By FPA member Jessie Foster, Lincoln Financial Advisors
Last Updated: August 20, 2012
I have met very few clients who do not cringe when we talk about the dreaded “B” word, budgeting. For many, they would rather do anything else than attempt to understand or set a budget for themselves and their families. The standard advice from most financial planners when it comes to budgeting is to “spend less and save more”. But for most families this is easier said than done, no matter what their income level. And exactly what do we mean by “spend less”, less on what? Most people do not even know where their money goes never mind where to cut back.
Rather than budgeting, I think we need to reframe this exercise to one of developing a good spending plan.
The US Dept. of Labor did a 2010 survey to see where the average consumer spends their annual paycheck. According to their findings the average consumer spends the following:
- 34.4% Housing
- 16.0% Transportation
- 12.7% Food
- 11.2% Personal Insurance and Pensions
- 06.6% Health Care
- 05.2% Entertainment
- 03.5% Apparel and services
- 03.4% Cash
- 07.0% Everything Else
While this information is interesting, it doesn’t really tell us if these figures are an appropriate “guideline” for every family. While, it provides us a place to begin, the fact remains that each of us is unique and our situations all vary. The question, therefore, is what does a “balanced” household spending plan look like?
There is a direct relationship to the amount of income you bring in and a reasonable plan for spending your hard earned dollars. Most financial planners will tell you to make sure your “fixed expenses” are covered first. Fixed expenses can include housing, food, clothing, transportation, the necessities of living and working. For some of us that will be 100 percent of the income we bring in so the percentages above would change and some expenses would disappear all together.
For others, there may be money left over each month. If that is the case, you then need to look at what would happen if you got sick and couldn’t work or died unexpectedly. What would the financial impact be on your family? It may be appropriate to look into purchasing or increasing the amount of life and disability income insurance that you have. Many companies offer these as employee benefits at reduced cost so check with your employer to see what they offer. If your company does not provide these types of benefits, meet with an insurance agent and have them shop the market for policies that fit your needs and your spending plan.
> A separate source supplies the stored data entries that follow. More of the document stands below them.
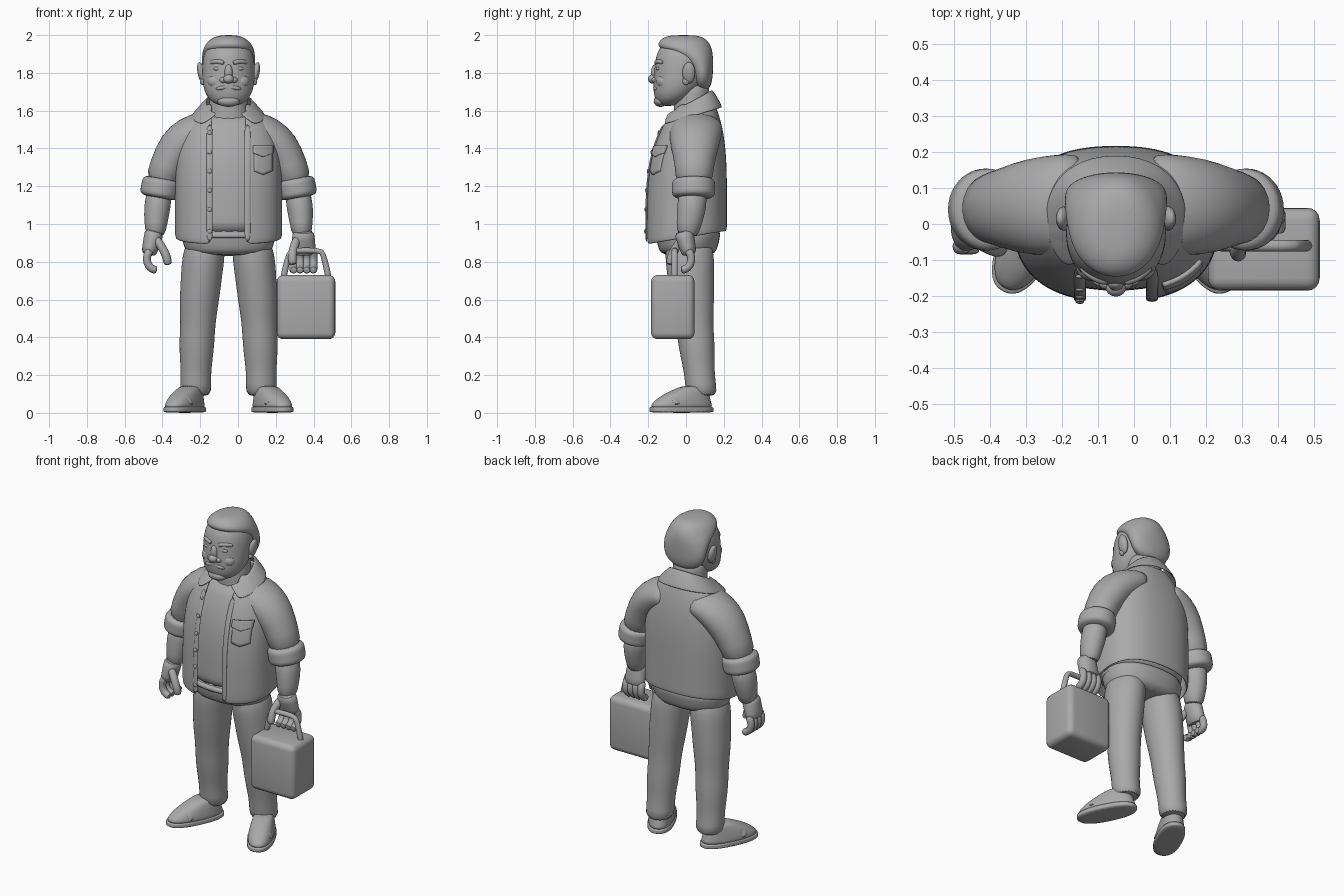
import bpy, bmesh, math
from mathutils import Vector

if "Cube" in bpy.data.objects:
    bpy.data.objects.remove(bpy.data.objects["Cube"])

MID = -.05  # symmetry axis of the figure
SIDES = ((-1, "right"), (1, "left"))
clay = bpy.data.materials.new("clay grey")
clay.use_nodes = True
clay.diffuse_color = (.4, .4, .4, 1)
clay.node_tree.nodes["Principled BSDF"].inputs["Base Color"].default_value = clay.diffuse_color


def finish(name, bm, subdiv=1, thick=0, fix=True):
    if fix:
        bmesh.ops.recalc_face_normals(bm, faces=bm.faces)
    mesh = bpy.data.meshes.new(name)
    bm.to_mesh(mesh)
    bm.free()
    mesh.materials.append(clay)
    obj = bpy.data.objects.new(name, mesh)
    bpy.context.collection.objects.link(obj)
    if thick:
        shell = obj.modifiers.new("Thickness", "SOLIDIFY")
        shell.thickness, shell.offset = thick, -1
    if subdiv:
        smooth = obj.modifiers.new("Smooth", "SUBSURF")
        smooth.levels = smooth.render_levels = subdiv
    bpy.ops.object.select_all(action="DESELECT")
    obj.select_set(True)
    bpy.context.view_layer.objects.active = obj
    bpy.ops.object.shade_smooth_by_angle(angle=math.radians(50))
    return obj


def loft(name, rows, sides=24, power=2, follow=False, subdiv=1, thick=0):
    """Skin rings (x, y, z, half_x, half_y, slope, gap); a gap leaves the front open."""
    bm, rings = bmesh.new(), []
    rows = list(rows)
    centres = [Vector(row[:3]) for row in rows]
    for i, row in enumerate(rows):
        half_x, half_y, slope, gap = (*row[3:], 0, 0)[:4]
        along = centres[min(i + 1, len(rows) - 1)] - centres[max(i - 1, 0)]
        u, v = Vector((1, 0, 0)), Vector((0, 1, 0))
        if follow:
            along.normalize()
            u = v.cross(along).normalized()
            v = along.cross(u)
        start = math.asin((gap / half_x) ** (power / 2))
        spans = sides - 1 if gap else sides
        ring = []
        for k in range(sides):
            angle = start + (math.tau - 2 * start) * k / spans
            s, c = math.sin(angle), -math.cos(angle)
            p = centres[i] + u * half_x * math.copysign(abs(s) ** (2 / power), s)
            p += v * half_y * math.copysign(abs(c) ** (2 / power), c)
            p.z += slope * p.y
            ring.append(bm.verts.new(p))
        rings.append(ring)
    for low, high in zip(rings, rings[1:]):
        for k in range(spans):
            n = (k + 1) % sides
            bm.faces.new((low[k], low[n], high[n], high[k]))
    if not gap:
        bm.faces.new(rings[0])
        bm.faces.new(rings[-1])
    return finish(name, bm, subdiv, thick, fix=not gap)


def tube(name, points, radius, flat=1, sides=8):
    return loft(name, [(*p, radius, radius * flat) for p in points], sides, follow=True)


def ball(name, centre, size, turn=0):
    bm = bmesh.new()
    bmesh.ops.create_uvsphere(bm, u_segments=20, v_segments=12, radius=1)
    bmesh.ops.scale(bm, vec=size, verts=bm.verts)
    obj = finish(name, bm, subdiv=0)
    obj.location, obj.rotation_euler.y = centre, turn


def fractions(count):
    return [k / count for k in range(count + 1)]


def dome(count):
    """Heights from bottom to top of a rounded block, with the girth at each."""
    for t in fractions(count):
        u = math.sin((2 * t - 1) * 1.35)
        yield u, (1 - abs(u) ** 3) ** .45


# Torso: one rule for the body shape, shared by jacket and undershirt
def torso(t, inset=0):
    return .05 * t ** 3, .925 + .715 * t, .285 * (1 - .55 * t ** 6) - inset, .217 * (1 - .53 * t ** 4) - inset


def torso_rows(ts, inset, gap):
    for t in ts:
        y, z, wide, deep = torso(t, inset)
        yield MID, y, z, wide, deep, 0 if t else .17, gap


loft("undershirt", torso_rows([.02 + .9 * t for t in fractions(9)], .03, 0), power=2.3)
jacket = loft("jacket", torso_rows(fractions(10), 0, .09), 34, 2.4, subdiv=2, thick=.016)
loft("collar", [(MID, .015, 1.565 + .075 * t, .2 - .08 * t, .18 - .055 * t, .27 + .25 * t, .14 - .08 * t)
                for t in fractions(2)], 30, 2.2, subdiv=2, thick=.012)
for side, label in SIDES:
    edge = []
    for t in fractions(6):
        y, z, wide, deep = torso(t * .85)
        front = y - deep * (1 - (.1 / wide) ** 2.4) ** (1 / 2.4)
        edge.append(Vector((MID + side * .1, front, z if t else z - .03)))
    tube(label + "_button_band", edge, .018, flat=.4)
    if label == "right":
        for low, high in zip(edge, edge[1:]):
            ball("button", (low + high) / 2 - Vector((0, .006, 0)), (.012, .006, .012))


# Chest pocket and flap laid onto the jacket
def patch(name, left, right, bottom, top, lift):
    bm = bmesh.new()
    bmesh.ops.create_grid(bm, x_segments=8, y_segments=8, size=.5)
    for v in bm.verts:
        u, t = v.co.x + .5, v.co.y + .5
        point = .02 * (1 - abs(2 * u - 1)) * (1 - t)
        v.co = (left + (right - left) * u, -.4, bottom + (top - bottom) * t - point)
    obj = finish(name, bm, subdiv=0, fix=False)
    wrap = obj.modifiers.new("Lay on", "SHRINKWRAP")
    wrap.target, wrap.wrap_method, wrap.offset = jacket, "PROJECT", lift
    wrap.use_project_y = True
    shell = obj.modifiers.new("Thickness", "SOLIDIFY")
    shell.thickness, shell.offset = .012, 0


patch("chest_pocket", .085, .18, 1.28, 1.4, lift=.002)
patch("pocket_flap", .08, .185, 1.375, 1.415, lift=.009)


# Arms: rows give distance out from the axis, depth position, height and radius
def arm(name, side, rows):
    loft(name, [(MID + side * out, y, z, r, r * 1.1 + .25 * max(0, .3 - out)) for out, y, z, r in rows],
         20, follow=True)


for side, label in SIDES:
    arm(label + "_sleeve", side, [(.07, .06, 1.52, .07), (.13, .055, 1.51, .09), (.2, .05, 1.475, .105),
                                  (.27, .045, 1.41, .11), (.33, .045, 1.3, .092), (.36, .04, 1.2, .092)])
    arm(label + "_cuff", side, [(.35 + .02 * t, .04, 1.245 - .11 * t, .08 + .025 * (1 - abs(2 * t - 1) ** 6))
                                for t in fractions(8)])
    arm(label + "_forearm", side, [(.36, .04, 1.2, .07), (.38, .03, 1.08, .072),
                                   (.385, .015, 1, .06), (.388, .005, .93, .052)])


# Hands: the same curled hand, seen along y on the right and along x on the left
def place_right(across, out, z):
    return -.475 - out, across - .01, z


def place_left(across, out, z):
    return .346 + across, .02 + out, z


for label, place in (("right", place_right), ("left", place_left)):
    palm = []
    for t in fractions(3):
        halves = (.054 - .014 * t, .058 + .012 * t)
        palm.append((*place(0, -.035 * (1 - t), .97 - .14 * t), *(halves if label == "right" else halves[::-1])))
    loft(label + "_palm", palm, 16, follow=True)
    for k in range(4):
        curl = [.55 * bend - 1 for bend in range(6)]
        tube(label + "_finger", [place(.035 * (k - 1.5), .05 * math.cos(a) - .04, .815 - .06 * math.sin(a))
                                 for a in curl], .024)
    tube(label + "_thumb", [place(-.03 - .03 * math.sin(2.2 * t), -.035 - .07 * math.sin(1.6 * t), .93 - .15 * t)
                            for t in fractions(4)], .025)

# Trousers
loft("trouser_seat", [(MID, .01, .98 - .15 * t, .25 - .04 * t ** 3, .175 - .035 * t ** 2) for t in fractions(4)], power=2.3)
loft("waistband", [(MID, 0, .92 + .04 * t, .25, .18) for t in fractions(3)], power=2.3)
for side, label in SIDES:
    rows = []
    for t in fractions(12):
        crease = .004 * math.cos(t * 20) * (1 - t)
        tuck = 1 - .35 * t ** 16
        rows.append((MID + side * (.174 - .055 * t ** 2), .015 + .07 * (1 - t) ** 1.4, .08 + .86 * t,
                     (.08 + .045 * t ** 1.3 + crease) * tuck, (.08 + .068 * t ** 1.4 + crease) * tuck))
    loft(label + "_trouser_leg", rows)
    # Shoes: sole, upper and crossing strap, turned outwards
    upper = []
    for t in fractions(6):
        deep = .18 - .115 * t ** 1.7
        upper.append((0, .18 - .035 * t - deep, .02 + .125 * t, .075 - .025 * t ** 2, deep))
    arch = [math.pi * t for t in fractions(6)]
    shoe = [loft(label + "_sole", [(0, 0, .035 * t, .078, .183) for t in fractions(4)], 28, 2.4),
            loft(label + "_shoe_upper", upper, 28, 2.3),
            tube(label + "_shoe_strap", [(.07 * math.cos(a), -.06, .04 + .067 * math.sin(a)) for a in arch], .008, flat=3)]
    for part in shoe:
        part.location = (MID + side * .232, -.024, 0)
        part.rotation_euler.z = side * math.radians(26)

# Head, neck and hair
loft("neck", [(MID, .03, 1.48 + .28 * t, .1 + .04 * (1 - t) ** 4, .095) for t in fractions(4)])
skull, cap = [], []
for u, girth in dome(10):
    jaw = ((1 - u) / 2) ** 3
    skull.append((MID, -.015 - .085 * jaw, 1.805 + .185 * u, .14 * girth, .15 * girth * (1 - .3 * jaw)))
    hairline = .03 - .2 * min(1, .65 * (1 + u)) ** 4
    back = .144
    cap.append((MID, (back + hairline) / 2, 1.855 + .149 * u, .143 * girth, (back - hairline) / 2 * girth ** .7))
loft("head", skull, power=2.1, subdiv=2)
loft("hair", cap, power=2.1, subdiv=2)

# Face
ball("nose_bridge", (MID, -.165, 1.8), (.022, .02, .045))
ball("nose_tip", (MID, -.177, 1.768), (.028, .024, .024))
ball("chin", (MID, -.135, 1.65), (.06, .036, .03))
tube("lower_lip", [(MID + .04 * s, -.162 + .015 * s * s, 1.686 + .013 * s * s) for s in (-1, 0, 1)], .011)
for side, label in SIDES:
    def feature(part, out, y, z, size, turn=0):
        ball(label + part, (MID + side * out, y, z), size, side * turn)
    feature("_nostril", .028, -.163, 1.762, (.02, .018, .016))
    feature("_cheek", .066, -.116, 1.755, (.046, .042, .04))
    feature("_eye", .056, -.146, 1.822, (.024, .013, .011))
    feature("_moustache", .03, -.157, 1.722, (.037, .018, .013), turn=.2)
    feature("_ear", .144, .015, 1.8, (.02, .034, .058), turn=.2)
    feature("_ear_lobe", .138, 0, 1.755, (.014, .018, .02))
    tube(label + "_brow", [(MID + side * (.02 + .08 * t), -.16 + .045 * t * t, 1.85 + .012 * math.sin(3 * t))
                           for t in fractions(3)], .013)

# Carry case with handle
bm = bmesh.new()
bmesh.ops.create_cube(bm, size=1)
bmesh.ops.scale(bm, vec=(.31, .23, .34), verts=bm.verts)
bmesh.ops.bevel(bm, geom=bm.edges[:], offset=.035, segments=4, profile=.5, affect="EDGES")
finish("case_body", bm, subdiv=0).location = (.36, -.07, .56)
half = [(.12, .71), (.117, .73), (.09, .85), (.075, .86)]
tube("case_handle", [(.36 - x, -.06, z) for x, z in half] + [(.36 + x, -.06, z) for x, z in half[::-1]], .017, sides=12)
Once you have covered your basic “fixed” expenses and provided some coverage for risk, you can then start to save. I put savings before any “extra” or additional spending as so many people skip this step entirely. So much so, that it doesn’t even show up on the Dept. of Labor’s survey results. However, it is one of the most critical steps in any good spending plan. Everyone should have a “rainy day” fund, or as financial planners like to call it “a cash reserve” account. This helps to pay for those unexpected expenses that pop up. It also helps to avoid using expensive credit cards or loans when faced with a time constraint.
Another component to savings is college and retirement. More and more of us are living longer and longer and the need for retirement savings is huge. The money you save today will go a long way in deciding when and how you can retire in the future. So if you have to decide about putting money into your 401(k) plan or into a college savings account, consider that there are programs to help with college funding, but retirement will fall squarely on your shoulders.
Everyone’s situation is different and many of you will have variations in your spending pattern. Some will have more to spend and some will only be able to cover the basics. The most important thing when developing your own “Spending Plan” is to fill in the big stuff first. And while the percentage numbers above may vary, they are a good place to start. Knowing where your money is going is a critical first step toward achieving your financial goals. Without this knowledge, you are operating in the dark and are only guessing at what you need to do to reach your goals. Create and follow your own Spending Plan. It is not too late to start.
FPA member Jessie Foster is a registered representative of Lincoln Financial Advisors Corp.
Securities and investment advisory services offered through Lincoln Financial Advisors Corp., a broker/dealer (member SIPC) and registered investment advisor. Insurance offered through Lincoln affiliates and other fine companies. This information should not be construed as legal or tax advice. You may want to consult a legal or tax advisor regarding this information as it relates to your personal circumstances. Neither Lincoln Financial Advisors nor its representatives offer legal or tax advice. CRN201207-2070203